Rapsody unveiled her third studio album EVE last August, securing a perfect 5.0 rating from RealStreetRadio in the process. The 16-track project honored several powerful black women who served as role models and inspirations for the North Carolina-bred MC, including Afeni Shakur, Nina Simone and Aaliyah.
Now, the album is being turned into an English course at both The Ohio State University and the University of North Carolina at Chapel Hill. On Wednesday (April 15), Rap shared an Instagram photo from UNC grad student Tyler Bunzey who revealed he was helming a course called “Black Womanist Criticism and Rapsody’s EVE.”
“I’m incredibly please to announce that I will be teaching a course at UNC this fall on Rapsody’s magnificent album ‘EVE,’” Bunzey wrote. “We will be examining the album track by track with readings and media to accompany each record.”
Rapsody was undeniably flattered and wrote in the caption, “One of the highest honors is to create art for the culture and have it taught in our educational institutions! Thank you @tbunzey at @uncchapelhill and Simone Drake at @theohiostateuniverstiy.”
According to the class description, “The course reads Rapsody’s album as emerging from a greater tradition of womanist discourse dating back to the 19th century, and the purpose of this course is to explore that history. Additionally students will look at hip-hop’ historical development to engage with albums from femme-identified hip-hoppers throughout the genre’s history.”

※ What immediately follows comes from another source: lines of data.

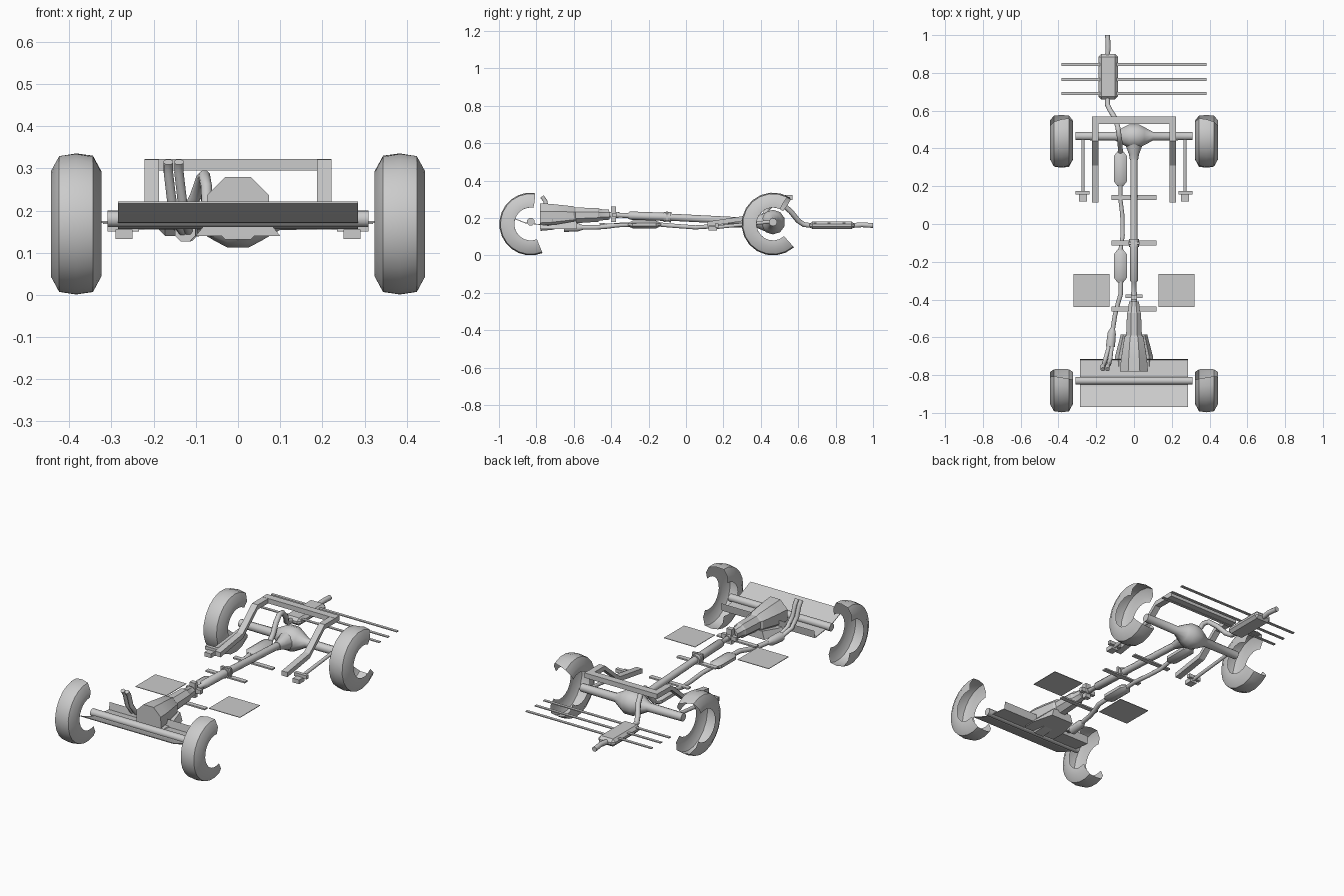
import bpy, bmesh, math
from mathutils import Vector, Matrix

if "Cube" in bpy.data.objects:
    bpy.data.objects.remove(bpy.data.objects["Cube"])

grey = bpy.data.materials.new("light grey")
grey.use_nodes = True
COLOUR = (0.6, 0.6, 0.6, 1)
grey.diffuse_color = COLOUR
grey.node_tree.nodes["Principled BSDF"].inputs["Base Color"].default_value = COLOUR


def finish(name, bm, smooth=None):
    mesh = bpy.data.meshes.new(name)
    bm.to_mesh(mesh)
    bm.free()
    obj = bpy.data.objects.new(name, mesh)
    bpy.context.collection.objects.link(obj)
    mesh.materials.append(grey)
    if smooth:
        bpy.ops.object.select_all(action="DESELECT")
        obj.select_set(True)
        bpy.context.view_layer.objects.active = obj
        bpy.ops.object.shade_smooth_by_angle(angle=math.radians(smooth))
    return obj


def bridge(bm, rings, closed=True, caps=True):
    n = len(rings[0])
    for a, b in zip(rings, rings[1:]):
        for i in range(n if closed else n - 1):
            j = (i + 1) % n
            bm.faces.new((a[i], a[j], b[j], b[i]))
    if caps:
        bm.faces.new(rings[0])
        bm.faces.new(rings[-1])
    bmesh.ops.recalc_face_normals(bm, faces=bm.faces)


def sweep(name, path, radii, sides=8, squash=1.0, smooth=50):
    """Round section carried along a path; one radius or one per point."""
    pts = [Vector(p) for p in path]
    if not isinstance(radii, (list, tuple)):
        radii = [radii] * len(pts)
    bm = bmesh.new()
    rings = []
    for i, p in enumerate(pts):
        d = (pts[min(i + 1, len(pts) - 1)] - pts[max(i - 1, 0)]).normalized()
        ref = Vector((0, 0, 1)) if abs(d.z) < 0.9 else Vector((0, 1, 0))
        u = d.cross(ref).normalized()
        v = u.cross(d)
        ring = []
        for k in range(sides):
            t = 2 * math.pi * (k + 0.5) / sides
            ring.append(bm.verts.new(p + radii[i] * (u * math.cos(t) + v * squash * math.sin(t))))
        rings.append(ring)
    bridge(bm, rings)
    return finish(name, bm, smooth)


def box(name, x, y, z):
    bm = bmesh.new()
    size = Vector((x[1] - x[0], y[1] - y[0], z[1] - z[0]))
    mid = Vector((x[0] + x[1], y[0] + y[1], z[0] + z[1])) / 2
    bmesh.ops.create_cube(bm, size=1, matrix=Matrix.Translation(mid) @ Matrix.Diagonal((*size, 1)))
    return finish(name, bm)


def ribbon(name, yz, x0, x1, thick):
    """Folded strip spanning x0..x1, following a side profile."""
    bm = bmesh.new()
    rings = [[bm.verts.new((x, y, z + dz)) for x, dz in
              ((x0, 0), (x1, 0), (x1, thick), (x0, thick))] for y, z in yz]
    bridge(bm, rings)
    return finish(name, bm)


def tyre(name, side, y, start, end, skew):
    """Open shell covering only part of the wheel's turn."""
    profile = [(-.058, .088), (-.06, .125), (-.04, .162), (0, .168),
               (.04, .162), (.06, .125), (.058, .088)]
    bm = bmesh.new()
    rings = []
    steps = 14
    for i in range(steps + 1):
        ring = []
        for px, r in profile:
            t = math.radians(start - skew * px + (end - start + skew * px) * i / steps)
            ring.append(bm.verts.new((side * (.384 + px), y + r * math.cos(t), .168 + r * math.sin(t))))
        rings.append(ring)
    bridge(bm, rings, closed=False, caps=False)
    # make the tread side face outwards
    if sum(f.normal.dot(f.calc_center_median() - Vector((side * .384, y, .168))) for f in bm.faces) < 0:
        bmesh.ops.reverse_faces(bm, faces=bm.faces)
    return finish(name, bm, 40)


# Parts found on both sides
for side, tag in ((1, "left"), (-1, "right")):
    tyre(f"front_tyre_{tag}", side, -.83, 84, 292, 60)
    tyre(f"rear_tyre_{tag}", side, .465, 58, 312, -100)
    xs = sorted((side * .13, side * .32))
    box(f"floor_plate_{tag}", xs, (-.44, -.265), (.168, .171))
    xs = sorted((side * .187, side * .222))
    ribbon(f"rear_rail_{tag}", [(.56, .295), (.44, .295), (.31, .185), (.115, .155)], *xs, .026)
    # shock absorber link and its foot
    sweep(f"rear_link_{tag}", [(side * .27, .45, .18), (side * .27, .16, .15)], .01)
    xs = sorted((side * .25, side * .29))
    box(f"link_foot_{tag}", xs, (.12, .165), (.132, .155))
    xs = sorted((side * .235, side * .31))
    box(f"link_bracket_{tag}", xs, (.155, .175), (.15, .17))

# Rear frame cross member
box("rear_cross_member", (-.222, .222), (.53, .57), (.295, .322))

# Front tray, beam and lower pan
ribbon("front_tray", [(-.97, .217), (-.91, .192), (-.86, .172), (-.72, .156), (-.714, .195)],
       -.285, .285, .004)
sweep("front_beam", [(-.31, -.83, .18), (.31, -.83, .18)], .021)
bm = bmesh.new()
rings = [[bm.verts.new(p) for p in ((-w, y, .14), (w, y, .14), (w * .8, y, z), (-w * .8, y, z))]
         for y, w, z in ((-.78, .1, .165), (-.7, .1, .165), (-.585, .07, .185))]
bridge(bm, rings)
finish("lower_pan", bm)

# Gearbox and drive line
sweep("gearbox", [(0, -.78, .205), (0, -.72, .206), (0, -.6, .212), (0, -.59, .214),
                  (0, -.47, .217), (0, -.46, .217), (0, -.41, .218)],
      [.08, .075, .055, .045, .04, .033, .029], sides=8, smooth=30)
sweep("gearbox_tail", [(0, -.42, .218), (0, -.36, .216)], .017)
box("coupling_yoke", (-.045, .045), (-.392, -.372), (.205, .228))
box("coupling_cross", (-.016, .016), (-.4, -.375), (.18, .262))
sweep("front_drive_shaft", [(0, -.37, .216), (0, -.31, .213), (0, -.3, .213), (0, -.1, .206)],
      [.013, .013, .022, .022], sides=10)
sweep("centre_joint", [(0, -.12, .206), (0, -.08, .204)], .027, sides=10)
sweep("rear_drive_shaft", [(0, -.1, .205), (0, .35, .182)], .019, sides=10)

# Rear axle with differential
sweep("rear_axle", [(x, .465, .178) for x in (-.31, -.1, -.055, -.025, .025, .055, .1, .31)],
      [.022, .024, .05, .066, .066, .05, .024, .022], sides=10)
sweep("differential_nose", [(0, .46, .178), (0, .43, .178), (0, .37, .18), (0, .34, .181)],
      [.056, .052, .028, .023], sides=10)

# Cross supports and thin rear bars
for i, (y, z) in enumerate(((-.45, .165), (-.1, .18), (.14, .16))):
    box(f"cross_support_{i + 1}", (-.12, .12), (y - .013, y + .013), (z, z + .008))
box("shaft_hanger", (-.03, .03), (-.108, -.096), (.18, .234))
for i, y in enumerate((.69, .765, .845)):
    box(f"rear_bar_{i + 1}", (-.385, .385), (y - .008, y + .008), (.17, .175))

# Exhaust: headers, collector, pipes, resonators and muffler
for i, dx in enumerate((0, .025)):
    sweep(f"header_pipe_{i + 1}", [(-.165 + dx, -.77, .315), (-.165 + dx, -.752, .29),
                                   (-.158 + dx, -.742, .23), (-.15 + dx, -.71, .18),
                                   (-.13 + dx * .5, -.64, .15)], .012)
sweep("collector", [(-.125, -.65, .15), (-.118, -.58, .15), (-.113, -.55, .15)], [.026, .024, .013])
sweep("front_pipe", [(-.113, -.56, .15), (-.1, -.48, .15), (-.085, -.42, .155),
                     (-.07, -.37, .162), (-.07, -.3, .165)], .013)
for name, y0, y1, z in (("front_resonator", -.31, -.135, .165), ("rear_resonator", .2, .385, .17)):
    sweep(name, [(-.072, y0, z), (-.072, y0 + .025, z), (-.072, y1 - .025, z), (-.072, y1, z)],
          [.016, .037, .037, .016], sides=8, squash=.6, smooth=30)
sweep("middle_pipe", [(-.072, -.14, .165), (-.06, -.06, .158), (-.062, .05, .15),
                      (-.072, .13, .155), (-.072, .21, .168)], .012)
sweep("over_axle_pipe", [(-.072, .38, .172), (-.073, .41, .2), (-.075, .44, .255), (-.08, .475, .283),
                         (-.085, .51, .278), (-.1, .56, .235), (-.125, .6, .185),
                         (-.14, .63, .165), (-.14, .67, .16)], .014)
muffler = box("muffler", (-.188, -.085), (.66, .9), (.14, .182))
bevel = muffler.modifiers.new("bevel", "BEVEL")
bevel.width = .015
bevel.segments = 1
sweep("tail_pipe", [(-.14, .89, .16), (-.137, .94, .164), (-.14, 1.0, .16)], .014)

In a 2019 interview with RealStreetRadio, Rap opened up about the concept behind EVE and explained what “tomboy femininity” meant to her.
“For me, especially in a time when we see music before we hear it, a lot of people judge us on our image and our appearance,” she said. “[I want] to redefine what sexy is. People think because I’m a tomboy and I’m fully clothed, that that’s not sexy. But there’s a tomboy sexiness in that. I grew up in a time where Aaliyah was the biggest thing out and one of the sexiest things out. She wore baggy jeans. She wore big, oversized jackets. She was that tomboy femininity. So, I wanted to just talk about, you know, ‘Don’t forget this image that you see, don’t think that’s the only image.’
“Being a woman and what’s sexy comes in all different forms, and it looks different in many different ways. There’s nothing wrong with showing your body, but there’s nothing wrong with being a tomboy either. There’s sexiness in that, too. To me, the best and most creative way that I could do it was to do it through Aaliyah. So, that’s why I chose her. She was one of my inspirations.”
Revisit the album below.